Head Tracking!

When you start in a flight sim the first of the sensations is a bad case of tunnel vision. How can I look up, down, left, right and so on? if you were lucky enough to start with a joystick that had a hat switch you probably started using that to control your point of view. Now that's great and correct use of this technique will mean you can compete at top level. Others among us started using the mouse and there are still some neandertahls around that use this technique. No doubt evolution will make them grow a third arm to hold that mouse if they survive another million years.

Personaly I went looking for some technology to help. Now this is where head tracking comes in. It's simple realy, I move my head left and my view moves left, right and my view moves right and so on. In this case we are talking about x, y and z axes. Now if you have lots of money you can go and buy a product called track IR - it's excellent and probably the majority of the squad have one of these. However, at the begining I was trying to keep flight simming as a cheap hobby so track IR sounded expensive. This meant that I used webcam technology and lowcost or freeware software to build my own

Currently I use a 10 Euro webcam, free software, a 4 euro USB extension cable and a 2 Euro USB light. I've tried out Redvo's track-IR system and my 16 Euro one works as well - however it did take 4 years of tuning to get it that way. What we are going to look at in this page is exactly how it is done.
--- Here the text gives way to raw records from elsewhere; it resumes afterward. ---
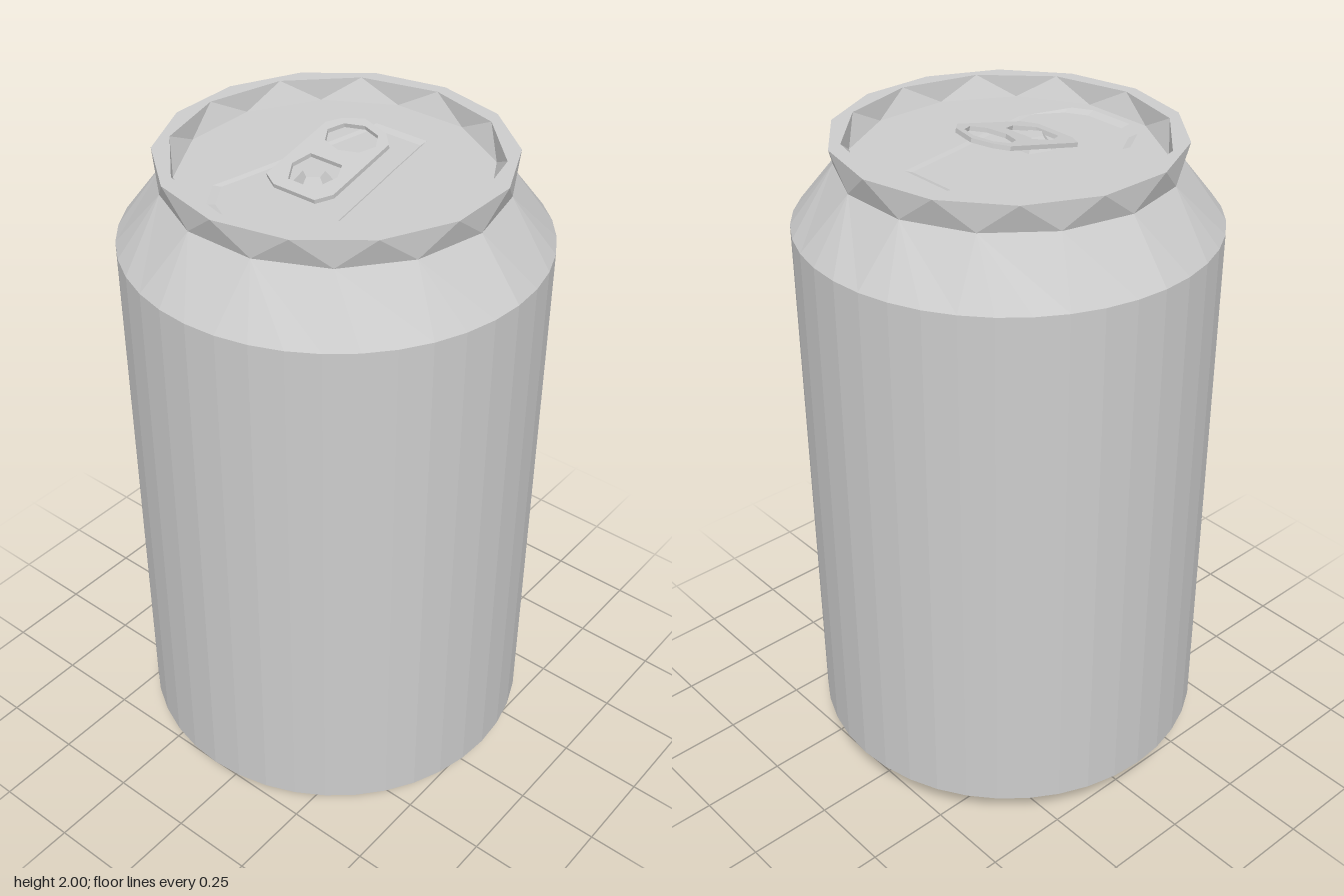
import * as THREE from 'three';

const metal = new THREE.MeshStandardMaterial({ color: 0xcccccc, flatShading: true, side: THREE.DoubleSide });

// Regular ring of n points; turn is a fraction of one step
function ring(n, r, y, turn = 0) {
  return Array.from({ length: n }, (_, i) => {
    const a = ((i + turn) / n) * Math.PI * 2;
    return new THREE.Vector3(r * Math.sin(a), y, r * Math.cos(a));
  });
}

// Angles of a ring's points, counted upwards from the front
function angles(points) {
  return points.map(p => {
    const a = Math.atan2(p.x, p.z);
    return a < -1e-6 ? a + Math.PI * 2 : a;
  });
}

// Joins successive rings, which may have different numbers of sides
function loft(name, ...rings) {
  const pos = [];
  const tri = (...pts) => pts.forEach(p => pos.push(p.x, p.y, p.z));
  for (let k = 0; k + 1 < rings.length; k++) {
    const A = rings[k], B = rings[k + 1];
    const angA = angles(A), angB = angles(B);
    const next = (ang, i) => ang[(i + 1) % ang.length] + Math.PI * 2 * Math.floor((i + 1) / ang.length);
    let i = 0, j = 0;
    while (i < A.length || j < B.length) {
      const a = A[i % A.length], b = B[j % B.length];
      if (j >= B.length || (i < A.length && next(angA, i) <= next(angB, j))) {
        if (A.length > 1) tri(a, A[(i + 1) % A.length], b);
        i++;
      } else {
        if (B.length > 1) tri(a, B[(j + 1) % B.length], b);
        j++;
      }
    }
  }
  const geo = new THREE.BufferGeometry();
  geo.setAttribute('position', new THREE.Float32BufferAttribute(pos, 3));
  geo.computeVertexNormals();
  const mesh = new THREE.Mesh(geo, metal);
  mesh.name = name;
  return mesh;
}

// Egg-shaped panel outline, mirrored about x = 0
function panelRing(scale, y) {
  const half = [[0.07, 0.385], [0.135, 0.35], [0.19, 0.265], [0.176, 0.2], [0.157, 0.1],
    [0.138, 0], [0.118, -0.1], [0.1, -0.2], [0.085, -0.28]];
  const all = [...half, ...half.map(([x, z]) => [-x, z]).reverse()];
  return all.map(([x, z]) => new THREE.Vector3(x * scale, y, z * scale));
}

function pullTab() {
  const tab = new THREE.Group();
  tab.name = 'pullTab';

  // Plate with a finger hole and a rivet opening
  const v = pts => pts.map(([x, z]) => new THREE.Vector2(x, -z));
  const shape = new THREE.Shape(v([[-0.02, -0.15], [0.07, -0.125], [0.105, -0.09], [0.105, 0.14],
    [0.075, 0.18], [-0.06, 0.18], [-0.105, 0.155], [-0.105, -0.09], [-0.075, -0.125]]));
  const finger = new THREE.Path();
  finger.absellipse(0, 0.067, 0.08, 0.057, 0, Math.PI * 2, true);
  const opening = new THREE.Path(v([[-0.055, 0.035], [0.05, 0.035], [0.07, 0.08],
    [0.045, 0.145], [-0.04, 0.145], [-0.072, 0.09]]));
  shape.holes.push(finger, opening);
  const geo = new THREE.ExtrudeGeometry(shape, { depth: 0.012, bevelEnabled: false, curveSegments: 4 });
  geo.rotateX(-Math.PI / 2);
  const plate = new THREE.Mesh(geo, metal);
  plate.name = 'tabPlate';
  plate.rotation.x = 0.22;
  plate.position.y = 1.955;
  tab.add(plate);

  // Rivet holding the plate to the lid
  const rivet = new THREE.Mesh(new THREE.CylinderGeometry(0.03, 0.058, 0.035, 5), metal);
  rivet.name = 'rivet';
  rivet.position.set(0, 1.926, 0.09);
  tab.add(rivet);
  return tab;
}

export function createModel() {
  const model = new THREE.Group();
  model.name = 'drinkCan';
  const centre = y => [new THREE.Vector3(0, y, 0)];

  // Shared rings, from the base upwards
  const baseFloor = ring(12, 0.38, 0.065, 0.5);
  const baseLip = ring(12, 0.425, 0);
  const baseBend = ring(14, 0.51, 0.07, 0.5);
  const bodyLow = ring(40, 0.585, 0.135);
  const bodyHigh = ring(40, 0.585, 1.735);
  const neck = ring(14, 0.462, 1.895, 0.5);
  const rimOuter = ring(14, 0.477, 1.975);
  const rimInner = ring(12, 0.44, 1.975);
  const lidEdge = ring(12, 0.422, 1.915, 0.5);
  const panelTop = panelRing(1, 1.915);
  const panelLow = panelRing(0.93, 1.908);

  model.add(
    loft('baseRecess', centre(0.065), baseFloor, baseLip),
    loft('baseTaper', baseLip, baseBend, bodyLow),
    loft('body', bodyLow, bodyHigh),
    loft('shoulder', bodyHigh, neck),
    loft('rim', neck, rimOuter, rimInner, lidEdge),
    loft('lid', lidEdge, panelTop),
    loft('lidPanel', panelTop, panelLow, centre(1.908)),
    pullTab()
  );
  return model;
}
Let's start with the basics. Here we have a nice cheap webcam pointed at an awsomely famous pilot. I like this one because it has a nice clip that holds neatly on the freznel lens in front of my screen.

Next you get a male - female USB extention cable and an USB light. These are basicly a male-female USB socket with an LED light built in.

USB extension cable and USB lightUSB extension cable and USB light

This needs attaching to your head some way - to some kind of hat or strap it to your mike boom.

Now before you start messing around with the headtracking software you must sort out the lighting in the room. The cam must pick up the light on your hat and not any other light-bulbs or table lamps or windows that are behind you. I use a directionaly adjustable table lamp shining onto the wall behind my PC screen. So all of the lighting is indirect except my hat light. I then set up the cam on minimum resolution, 30 FPS, black and white, then turn down brillaiance and contrast to pick up the head light and nothing else. To do this I use the driver software that comes with the cam.

Finaly you download and install the head tracking software. www.freetrack.net

Now if you have got your lighting right you have to change very little in the default setup. Basicly I'm using single point light source, Direct game interface and have the K key set up to centre it before I start to play.

What I haven't told you is the realy tricky bit. You now have to only move your head when you want to adjust your point of view. This will take you about two weeks of playing to master.